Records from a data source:
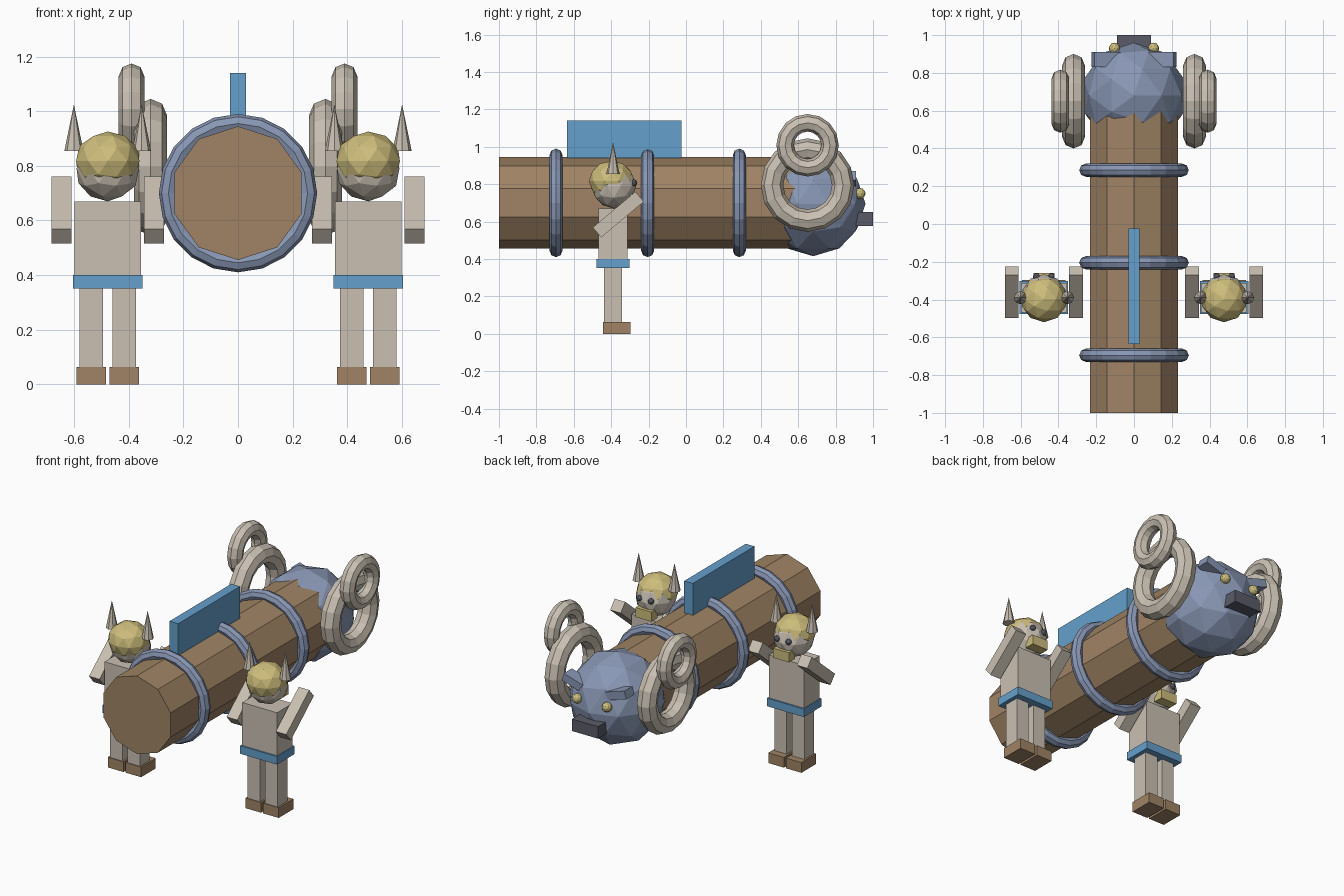
import bpy
from math import radians, pi

if "Cube" in bpy.data.objects:
    bpy.data.objects.remove(bpy.data.objects["Cube"])


def material(name, rgb):
    m = bpy.data.materials.new(name)
    m.use_nodes = True
    colour = (*rgb, 1)
    m.diffuse_color = colour
    m.node_tree.nodes["Principled BSDF"].inputs["Base Color"].default_value = colour
    return m


WOOD = material("wood brown", (0.35, 0.23, 0.13))
BLUE = material("banner blue", (0.13, 0.35, 0.60))
STEEL = material("steel blue", (0.25, 0.31, 0.46))
BONE = material("bone", (0.59, 0.53, 0.45))
GOLD = material("gold", (0.61, 0.51, 0.20))
DARK = material("dark iron", (0.10, 0.105, 0.14))


def finish(name, mat):
    ob = bpy.context.object
    ob.name = name
    ob.data.name = name
    ob.data.materials.append(mat)
    return ob


def box(name, mat, centre, size, rot=(0, 0, 0)):
    bpy.ops.mesh.primitive_cube_add(size=1, location=centre, rotation=rot)
    bpy.context.object.scale = size
    return finish(name, mat)


def ball(name, mat, centre, radius, detail=2, squash=1):
    bpy.ops.mesh.primitive_ico_sphere_add(subdivisions=detail, radius=radius, location=centre)
    bpy.context.object.scale.z = squash
    return finish(name, mat)


def ring(name, mat, centre, major, minor, rot, segments):
    bpy.ops.mesh.primitive_torus_add(
        location=centre, rotation=rot, major_radius=major, minor_radius=minor,
        major_segments=segments, minor_segments=8)
    return finish(name, mat)


# Log with a corner pointing up, and its iron bands
bpy.ops.mesh.primitive_cylinder_add(
    vertices=10, radius=0.245, depth=1.6, location=(0, -0.2, 0.70), rotation=(pi / 2, 0, 0))
finish("log", WOOD)
for i, y in enumerate((-0.695, -0.205, 0.285)):
    ring(f"log_band_{i + 1}", STEEL, (0, y, 0.70), 0.255, 0.035, (pi / 2, 0, 0), 20)

# Banner board on top
box("banner_board", BLUE, (0, -0.33, 1.04), (0.06, 0.61, 0.20))

# Ram head
ball("ram_head", STEEL, (0, 0.68, 0.695), 0.28)
box("ram_muzzle", DARK, (0, 0.94, 0.613), (0.18, 0.12, 0.075))
for side, s in (("left", 1), ("right", -1)):
    ball(f"ram_eye_{side}", GOLD, (0.103 * s, 0.93, 0.75), 0.03)
    box(f"ram_brow_{side}", STEEL, (0.145 * s, 0.87, 0.825),
        (0.15, 0.08, 0.05), (0, radians(-17) * s, 0))
    ring(f"ram_horn_large_{side}", BONE, (0.32 * s, 0.65, 0.795), 0.19, 0.06,
         (0, pi / 2, 0), 16)
    ring(f"ram_horn_small_{side}", BONE, (0.39 * s, 0.65, 1.008), 0.12, 0.047,
         (0, pi / 2, 0), 16)


def carrier(tag, x):
    # Torso, belt and head
    box(f"{tag}_torso", BONE, (x, -0.39, 0.52), (0.242, 0.155, 0.30))
    box(f"{tag}_belt", BLUE, (x, -0.39, 0.376), (0.256, 0.175, 0.05))
    ball(f"{tag}_head", BONE, (x, -0.386, 0.79), 0.12)
    ball(f"{tag}_helmet", GOLD, (x, -0.398, 0.817), 0.122, squash=0.89)
    box(f"{tag}_beard", GOLD, (x, -0.29, 0.72), (0.11, 0.06, 0.06))
    for side, s in (("left", 1), ("right", -1)):
        # Limbs
        box(f"{tag}_leg_{side}", BONE, (x + 0.061 * s, -0.39, 0.21), (0.086, 0.097, 0.32))
        box(f"{tag}_foot_{side}", WOOD, (x + 0.061 * s, -0.37, 0.032), (0.108, 0.145, 0.064))
        box(f"{tag}_arm_{side}", BONE, (x + 0.17 * s, -0.362, 0.6375),
            (0.073, 0.298, 0.07), (radians(40), 0, 0))
        # Face and helmet horns
        ball(f"{tag}_eye_{side}", DARK, (x + 0.04 * s, -0.278, 0.807), 0.018)
        bpy.ops.mesh.primitive_cone_add(
            vertices=8, radius1=0.035, radius2=0, depth=0.17,
            location=(x + 0.124 * s, -0.39, 0.94))
        finish(f"{tag}_helmet_horn_{side}", BONE)


carrier("left_carrier", 0.477)
carrier("right_carrier", -0.477)
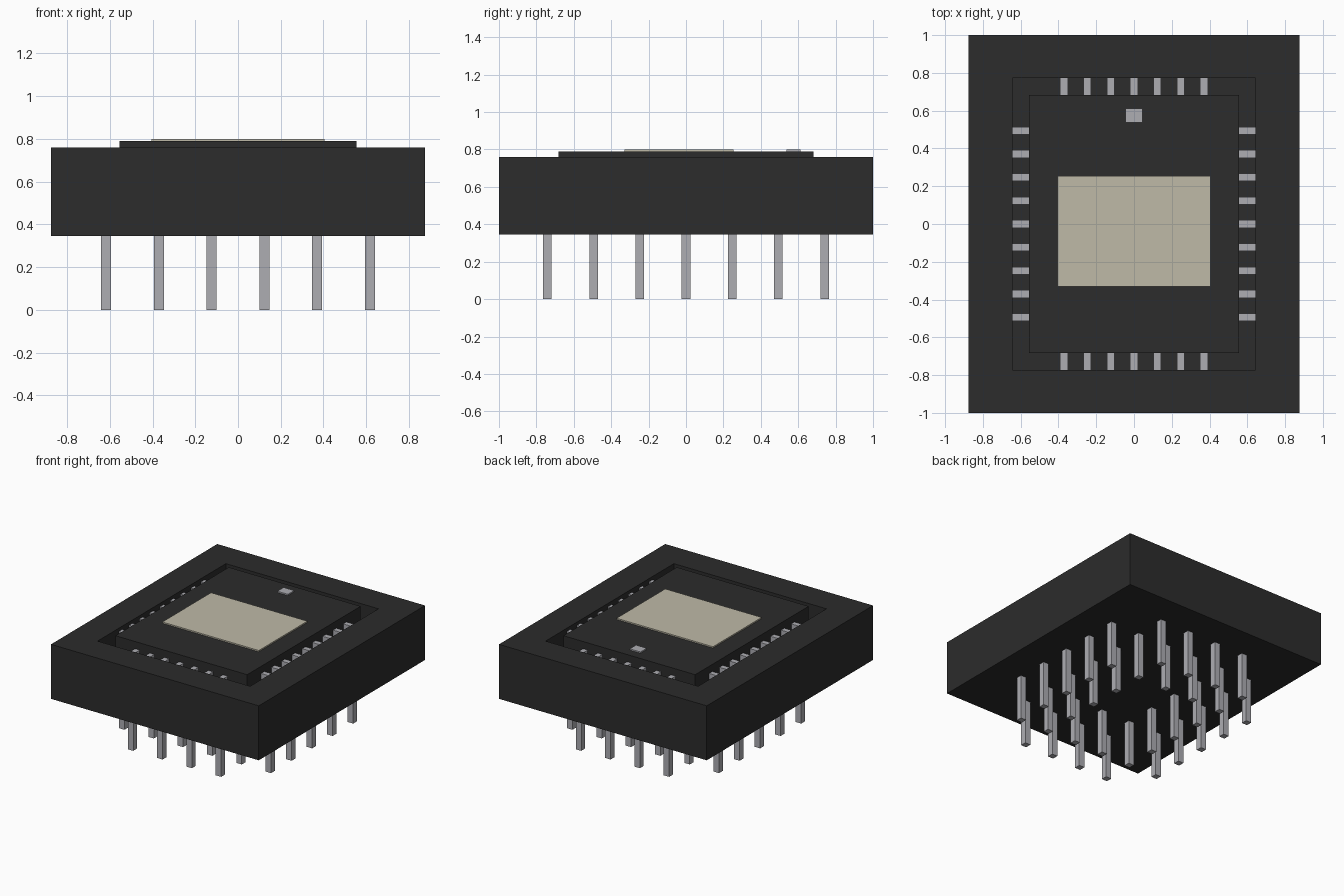
import bpy, bmesh

old = bpy.data.objects.get("Cube")
if old:
    bpy.data.objects.remove(old, do_unlink=True)


def material(name, rgb):
    m = bpy.data.materials.new(name)
    m.use_nodes = True
    m.diffuse_color = (*rgb, 1)
    bsdf = m.node_tree.nodes["Principled BSDF"]
    bsdf.inputs["Base Color"].default_value = (*rgb, 1)
    bsdf.inputs["Roughness"].default_value = 0.6
    return m


BLACK = material("black plastic", (0.025, 0.025, 0.025))
SILVER = material("silver metal", (0.42, 0.42, 0.45))
BEIGE = material("beige label", (0.52, 0.49, 0.39))


def finish(name, bm, mat):
    bmesh.ops.recalc_face_normals(bm, faces=bm.faces)
    mesh = bpy.data.meshes.new(name)
    bm.to_mesh(mesh)
    bm.free()
    mesh.materials.append(mat)
    ob = bpy.data.objects.new(name, mesh)
    bpy.context.collection.objects.link(ob)
    return ob


def add_box(bm, x0, x1, y0, y1, z0, z1):
    verts = bmesh.ops.create_cube(bm, size=1)["verts"]
    for v in verts:
        v.co = ((x0 + x1) / 2 + v.co.x * (x1 - x0),
                (y0 + y1) / 2 + v.co.y * (y1 - y0),
                (z0 + z1) / 2 + v.co.z * (z1 - z0))


def box(name, mat, *bounds):
    bm = bmesh.new()
    add_box(bm, *bounds)
    return finish(name, bm, mat)


BOTTOM, RIM, FLOOR, CHIP_TOP = 0.345, 0.76, 0.50, 0.79
PITCH = 0.247

# Socket body: stacked rectangular loops running up the outside and down the cavity
bm = bmesh.new()
loops = []
for hx, hy, z in ((0.875, 1.0, BOTTOM), (0.875, 1.0, RIM),
                  (0.643, 0.772, RIM), (0.643, 0.772, FLOOR)):
    loops.append([bm.verts.new((sx * hx, sy * hy, z))
                  for sx, sy in ((-1, -1), (1, -1), (1, 1), (-1, 1))])
for a, b in zip(loops, loops[1:]):
    for i in range(4):
        j = (i + 1) % 4
        bm.faces.new((a[i], a[j], b[j], b[i]))
bm.faces.new(loops[0])
bm.faces.new(loops[-1])
finish("socket_body", bm, BLACK)

# Chip seated in the cavity, with its label plate and orientation mark
box("chip", BLACK, -0.555, 0.555, -0.682, 0.682, FLOOR, CHIP_TOP)
box("label_plate", BEIGE, -0.406, 0.406, -0.33, 0.255, CHIP_TOP, 0.80)
box("orientation_mark", SILVER, -0.045, 0.045, 0.537, 0.612, CHIP_TOP, 0.80)

# Spring contacts in the gap around the chip
bm = bmesh.new()
W, CONTACT_TOP = 0.02, 0.735
for s in (-1, 1):
    for i in range(-4, 5):
        y = i * PITCH / 2
        xs = sorted((s * 0.555, s * 0.643))
        add_box(bm, *xs, y - W, y + W, FLOOR, CONTACT_TOP)
    for i in range(-3, 4):
        x = i * PITCH / 2
        ys = sorted((s * 0.682, s * 0.772))
        add_box(bm, x - W, x + W, *ys, FLOOR, CONTACT_TOP)
finish("contacts", bm, SILVER)

# Pins: two staggered rings on a 6 x 7 grid, without outer corners or the middle
bm = bmesh.new()
P = 0.023
for i in range(6):
    for j in range(7):
        edge_x, edge_y = i in (0, 5), j in (0, 6)
        middle = i in (2, 3) and 2 <= j <= 4
        if (edge_x and edge_y) or middle:
            continue
        x, y = (i - 2.5) * PITCH, (j - 3) * PITCH
        add_box(bm, x - P, x + P, y - P, y + P, 0, BOTTOM)
finish("pins", bm, SILVER)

• _PROBLEM REQUIREMENTS_
Copy out every line of the records that the string "radians" appears in.

• _ANSWER BELOW_
from math import radians, pi
        (0.15, 0.08, 0.05), (0, radians(-17) * s, 0))
            (0.073, 0.298, 0.07), (radians(40), 0, 0))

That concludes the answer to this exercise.